Work item:
Please restate, word for word, the lines below that begin at the one with "F, 0, 0.005)" and end at the one with "T(0.28, 0, 0))". Leave out all other lines.

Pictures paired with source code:
>>

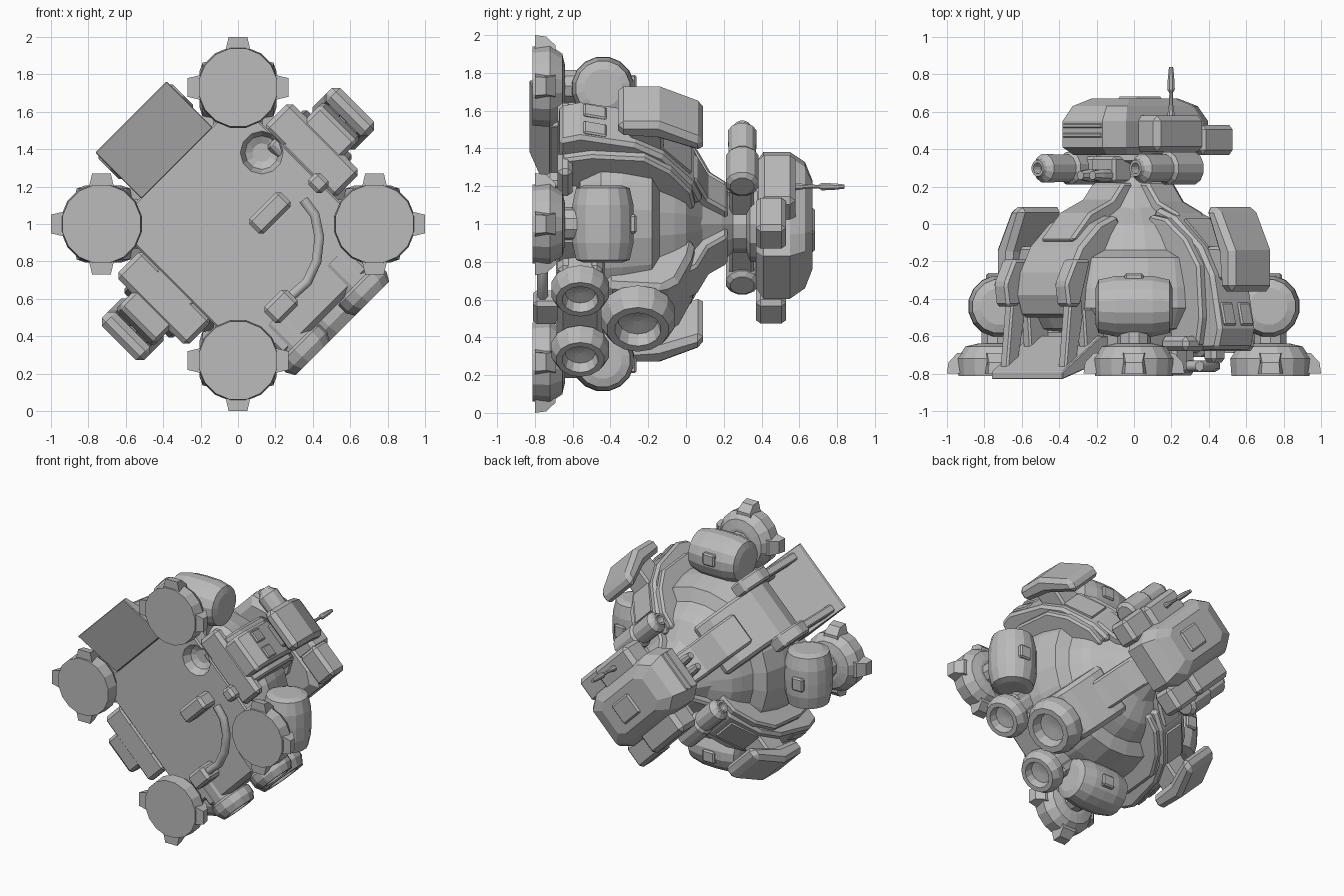
import bpy, bmesh, math
from mathutils import Matrix, Vector

grey = bpy.data.materials.new("armour_grey")
grey.diffuse_color = (0.5, 0.5, 0.5, 1)

# The machine lies with its own up axis along world +y, turned 45 degrees
S = math.sqrt(0.5)
W = Matrix(((S, S, 0, 0), (0, 0, 1, 0), (S, -S, 0, 1), (0, 0, 0, 1)))


def R(deg):
    return Matrix.Rotation(math.radians(deg), 4, 'Z')


def T(x, y, z):
    return Matrix.Translation((x, y, z))


OUT = Matrix.Rotation(math.radians(90), 4, 'Y')    # z axis -> outward radial
TAN = Matrix.Rotation(math.radians(-90), 4, 'X')   # z axis -> tangential


def finish(name, bm, mat, bevel=0):
    bm.transform(W @ mat)
    bmesh.ops.recalc_face_normals(bm, faces=bm.faces)
    me = bpy.data.meshes.new(name)
    bm.to_mesh(me)
    bm.free()
    me.materials.append(grey)
    ob = bpy.data.objects.new(name, me)
    bpy.context.collection.objects.link(ob)
    if bevel:
        m = ob.modifiers.new("bevel", 'BEVEL')
        m.width = bevel
        m.segments = 1
        m.limit_method = 'ANGLE'
        m.angle_limit = math.radians(35)
    return ob


def loft(name, rings, mat, bevel=0):
    """Skin a list of equal point loops and close both ends."""
    bm = bmesh.new()
    rings = [[bm.verts.new(p) for p in ring] for ring in rings]
    n = len(rings[0])
    for p, q in zip(rings, rings[1:]):
        for i in range(n):
            j = (i + 1) % n
            bm.faces.new((p[i], p[j], q[j], q[i]))
    bm.faces.new(rings[0])
    bm.faces.new(rings[-1])
    return finish(name, bm, mat, bevel)


def prism(name, prof, hw, ang, t=0, bevel=0.015):
    """Profile in (radial, height), extruded along the tangent by +-hw."""
    return loft(name, [[(r, t + s * hw, h) for r, h in prof] for s in (-1, 1)], R(ang), bevel)


def lathe(name, prof, segs, mat):
    """Profile in (radius, z) turned about z."""
    ang = [2 * math.pi * (i + .5) / segs for i in range(segs)]
    return loft(name, [[(r * math.cos(a), r * math.sin(a), z) for a in ang] for r, z in prof], mat)


def box(name, r0, r1, t0, t1, h0, h1, ang=0, bevel=0.015):
    return prism(name, [(r0, h0), (r1, h0), (r1, h1), (r0, h1)], (t1 - t0) / 2, ang, (t0 + t1) / 2, bevel)


# Hull: base plate with a round dent, dome and turret neck
base = box("base_plate", -0.47, 0.6, -0.47, 0.47, -0.68, -0.57, 90, 0.01)
dent = lathe("dent_cutter", [(0.05, -0.6), (0.09, -0.62), (0.115, -0.68), (0.115, -0.75)], 12,
             T(0.36, -0.18, 0))
dent.hide_render = True
dent.hide_viewport = True
m = base.modifiers.new("dent", 'BOOLEAN')
m.object = dent
m.operation = 'DIFFERENCE'
lathe("hull_dome", [(0.45, -0.58), (0.54, -0.56), (0.61, -0.45), (0.6, -0.34), (0.56, -0.18), (0.47, -0.14),
                    (0.43, -0.06), (0.39, 0.0), (0.33, 0.04), (0.24, 0.1), (0.2, 0.18)], 24, R(0))
lathe("turret_neck", [(0.27, 0.08), (0.2, 0.19), (0.15, 0.25), (0.15, 0.32), (0.2, 0.34), (0.2, 0.4)], 12, R(0))

# Four legs on the corners: foot, three toes, ankle, knee barrel
toe = [(0.14, 0.08, -0.8), (0.27, 0.05, -0.8), (0.262, 0.045, -0.74), (0.215, 0.055, -0.69),
       (0.14, 0.065, -0.69)]
for k in range(4):
    A = 45 + 90 * k
    C = R(A) @ T(0.73, 0, 0)
    lathe("foot", [(0.213, -0.812), (0.22, -0.72), (0.175, -0.655), (0.11, -0.64)], 16, C)
    for d in (0, 90, 270):
        loft("toe", [[(x, s * y, z) for x, y, z in toe] for s in (-1, 1)], C @ R(d))
    lathe("ankle", [(0.09, -0.66), (0.09, -0.5)], 10, C)
    lathe("knee_barrel", [(0.1, -0.205), (0.145, -0.19), (0.165, -0.1), (0.168, 0), (0.165, 0.1), (0.145, 0.19),
                          (0.1, 0.205)], 16, R(A) @ T(0.72, 0, -0.44) @ TAN)
    box("knee_latch", 0.7, 0.79, -0.05, 0.05, -0.32, -0.262, A, 0.01)
    box("leg_strut", 0.5, 0.7, -0.13, 0.13, -0.58, -0.36, A)

# Side ribs with vents and tilted outer shields
for A in (0, 180):
    box("side_skid", 0.46, 0.66, -0.27, 0.27, -0.68, -0.6, A, 0.025)
    prism("side_rib_frame", [(0.42, -0.66), (0.66, -0.66), (0.69, -0.5), (0.67, -0.22), (0.57, -0.08), (0.42, 0.03),
                             (0.3, 0.05), (0.2, -0.1)], 0.185, A)
    prism("side_rib", [(0.46, -0.68), (0.76, -0.67), (0.79, -0.56), (0.73, -0.27), (0.64, -0.12), (0.44, 0.04),
                       (0.3, 0.09), (0.2, -0.1)], 0.14, A, 0, 0.02)
    prism("side_neck_arm", [(0.48, -0.02), (0.42, 0.06), (0.28, 0.12), (0.2, 0.22), (0.1, 0.22), (0.2, -0.05)],
          0.1, A)
    prism("side_panel", [(0.64, -0.14), (0.655, -0.12), (0.48, 0.03), (0.45, 0.0)], 0.09, A, 0, 0)
    for t in (-0.065, 0.065):
        prism("side_vent", [(0.75, -0.55), (0.8, -0.54), (0.77, -0.42), (0.72, -0.42)], 0.045, A, t, 0.008)
    prism("shield_mount", [(0.65, -0.3), (0.82, -0.3), (0.78, -0.12), (0.6, -0.12)], 0.09, A)
    prism("side_shield", [(0.9, -0.36), (0.9, -0.14), (0.78, 0.09), (0.68, 0.09), (0.78, -0.15), (0.8, -0.36)],
          0.16, A, 0, 0.03)

# Front: hood, door posts, sloping ramp
F = -90
prism("front_hood", [(0.45, -0.5), (0.66, -0.5), (0.7, -0.38), (0.68, -0.26), (0.6, -0.12), (0.46, 0.0),
                     (0.33, 0.05), (0.2, -0.1)], 0.2, F, 0, 0.02)
prism("hood_arm", [(0.5, -0.1), (0.6, -0.09), (0.45, 0.06), (0.28, 0.13), (0.2, 0.22), (0.1, 0.22), (0.2, -0.05)],
      0.12, F)
prism("boarding_ramp", [(0.81, -0.83), (0.46, -0.72), (0.46, -0.6), (0.52, -0.6), (0.81, -0.79)], 0.27, F, 0, 0.005)
for s in (-1, 1):
    prism("door_post", [(0.68, -0.44), (0.77, -0.44), (0.79, -0.32), (0.72, -0.19), (0.6, -0.19)], 0.05, F,
          s * 0.23)
    prism("ramp_strut", [(0.77, -0.79), (0.68, -0.74), (0.63, -0.5), (0.64, -0.4), (0.73, -0.42)], 0.03, F,
          s * 0.22, 0.01)
    prism("door_jamb", [(0.46, -0.66), (0.6, -0.68), (0.62, -0.45), (0.46, -0.45)], 0.03, F, s * 0.21, 0.01)

# Back: engine housing with three hollow nozzles
B = 90
prism("engine_housing", [(0.35, -0.45), (0.64, -0.42), (0.66, -0.12), (0.6, -0.04), (0.42, 0.03), (0.3, 0.05),
                         (0.2, -0.1)], 0.185, B, 0, 0.03)
prism("engine_neck_arm", [(0.48, -0.02), (0.42, 0.06), (0.28, 0.12), (0.2, 0.22), (0.1, 0.22), (0.2, -0.05)],
      0.11, B)
box("engine_deck", 0.4, 0.68, -0.34, 0.34, -0.68, -0.44, B, 0.03)


def nozzle(name, r, t, h, q):
    prof = [(0.85, -1.9), (0.85, -0.75), (1, -0.65), (1, -0.3), (0.83, 0), (0.62, 0), (0.52, -0.35), (0.1, -0.4)]
    lathe(name, [(a * r, b * r) for a, b in prof], 14, R(B) @ T(q, t, h) @ OUT)


nozzle("main_nozzle", 0.2, 0, -0.255, 0.79)
nozzle("lower_nozzle", 0.155, 0.225, -0.56, 0.79)
nozzle("lower_nozzle", 0.155, -0.225, -0.56, 0.79)

# Turret: hull, hatch, visor bars, side boxes, rear corner boxes, antenna
half = [(0.15, -0.39), (0.22, -0.28), (0.22, 0.3), (0.16, 0.4)]
outline = half + [(-x, y) for x, y in half[::-1]]
levels = [(0.85, 0.37), (1, 0.41), (1, 0.55), (0.86, 0.63), (0.6, 0.67)]
loft("turret_hull", [[(x * s, y * s, h) for x, y in outline] for s, h in levels], R(0))
box("turret_hatch", -0.05, 0.14, -0.08, 0.08, 0.65, 0.683, B, 0.012)
for h in (0.46, 0.51):
    box("visor_bar", 0.3, 0.395, -0.15, 0.15, h, h + 0.03, F, 0.008)
for s, A in ((1, 0), (-1, 180)):
    box("turret_side_box", 0.15, 0.36, -0.185, 0.185, 0.385, 0.58, A, 0.03)
    c = s * 0.28
    box("rear_corner_box", 0.15, 0.4, c - 0.09, c + 0.09, 0.37, 0.53, B, 0.025)
lathe("antenna", [(0.025, 0.56), (0.012, 0.64), (0.01, 0.7), (0.022, 0.72), (0.018, 0.79), (0.012, 0.84)], 8,
      T(0.28, 0, 0))

# Twin cannons on a cross axle, small sensor pair between them
box("cannon_axle", -0.34, 0.34, -0.06, 0.06, 0.23, 0.36)
for s in (-1, 1):
    lathe("cannon", [(0.065, -0.09), (0.09, -0.07), (0.09, 0.12), (0.075, 0.14), (0.078, 0.28),
                     (0.078, 0.31), (0.05, 0.34), (0.045, 0.36), (0.03, 0.36), (0.025, 0.31)], 12,
          R(F) @ T(0.0, s * 0.37, 0.298) @ OUT)
    lathe("sensor_barrel", [(0.035, 0.1), (0.035, 0.3), (0.025, 0.36)], 8, R(F) @ T(0, s * 0.045, 0.26) @ OUT)
box("sensor_mount", 0.05, 0.24, -0.09, 0.09, 0.22, 0.36, F)


# Underside: hose with end fittings and a small box (given by world x, z)
def under(x, z):
    return Vector(((x + z - 1) * S, (x - z + 1) * S))


cu = bpy.data.curves.new("fuel_hose", 'CURVE')
cu.dimensions = '3D'
cu.bevel_depth = 0.03
cu.bevel_resolution = 1
sp = cu.splines.new('POLY')
hose = [(0.35, 1.13), (0.41, 1.05), (0.435, 0.93), (0.42, 0.8), (0.37, 0.69), (0.28, 0.61)]
sp.points.add(len(hose) - 1)
for pt, (x, z) in zip(sp.points, hose):
    pt.co = (x, -0.76, z, 1)
cu.use_fill_caps = True
cu.materials.append(grey)
bpy.context.collection.objects.link(bpy.data.objects.new("fuel_hose", cu))
for name, x, z, l, w, h in (("hose_coupling", 0.43, 1.22, 0.045, 0.05, -0.74),
                            ("hose_box", 0.23, 0.56, 0.085, 0.06, -0.81),
                            ("service_box", 0.17, 1.06, 0.12, 0.055, -0.8)):
    p = under(x, z)
    box(name, p.x - l, p.x + l, p.y - w, p.y + w, h, -0.66, 0, 0.02)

<<

Answer section:
prism("boarding_ramp", [(0.81, -0.83), (0.46, -0.72), (0.46, -0.6), (0.52, -0.6), (0.81, -0.79)], 0.27, F, 0, 0.005)
for s in (-1, 1):
    prism("door_post", [(0.68, -0.44), (0.77, -0.44), (0.79, -0.32), (0.72, -0.19), (0.6, -0.19)], 0.05, F,
          s * 0.23)
    prism("ramp_strut", [(0.77, -0.79), (0.68, -0.74), (0.63, -0.5), (0.64, -0.4), (0.73, -0.42)], 0.03, F,
          s * 0.22, 0.01)
    prism("door_jamb", [(0.46, -0.66), (0.6, -0.68), (0.62, -0.45), (0.46, -0.45)], 0.03, F, s * 0.21, 0.01)

# Back: engine housing with three hollow nozzles
B = 90
prism("engine_housing", [(0.35, -0.45), (0.64, -0.42), (0.66, -0.12), (0.6, -0.04), (0.42, 0.03), (0.3, 0.05),
                         (0.2, -0.1)], 0.185, B, 0, 0.03)
prism("engine_neck_arm", [(0.48, -0.02), (0.42, 0.06), (0.28, 0.12), (0.2, 0.22), (0.1, 0.22), (0.2, -0.05)],
      0.11, B)
box("engine_deck", 0.4, 0.68, -0.34, 0.34, -0.68, -0.44, B, 0.03)


def nozzle(name, r, t, h, q):
    prof = [(0.85, -1.9), (0.85, -0.75), (1, -0.65), (1, -0.3), (0.83, 0), (0.62, 0), (0.52, -0.35), (0.1, -0.4)]
    lathe(name, [(a * r, b * r) for a, b in prof], 14, R(B) @ T(q, t, h) @ OUT)


nozzle("main_nozzle", 0.2, 0, -0.255, 0.79)
nozzle("lower_nozzle", 0.155, 0.225, -0.56, 0.79)
nozzle("lower_nozzle", 0.155, -0.225, -0.56, 0.79)

# Turret: hull, hatch, visor bars, side boxes, rear corner boxes, antenna
half = [(0.15, -0.39), (0.22, -0.28), (0.22, 0.3), (0.16, 0.4)]
outline = half + [(-x, y) for x, y in half[::-1]]
levels = [(0.85, 0.37), (1, 0.41), (1, 0.55), (0.86, 0.63), (0.6, 0.67)]
loft("turret_hull", [[(x * s, y * s, h) for x, y in outline] for s, h in levels], R(0))
box("turret_hatch", -0.05, 0.14, -0.08, 0.08, 0.65, 0.683, B, 0.012)
for h in (0.46, 0.51):
    box("visor_bar", 0.3, 0.395, -0.15, 0.15, h, h + 0.03, F, 0.008)
for s, A in ((1, 0), (-1, 180)):
    box("turret_side_box", 0.15, 0.36, -0.185, 0.185, 0.385, 0.58, A, 0.03)
    c = s * 0.28
    box("rear_corner_box", 0.15, 0.4, c - 0.09, c + 0.09, 0.37, 0.53, B, 0.025)
lathe("antenna", [(0.025, 0.56), (0.012, 0.64), (0.01, 0.7), (0.022, 0.72), (0.018, 0.79), (0.012, 0.84)], 8,
      T(0.28, 0, 0))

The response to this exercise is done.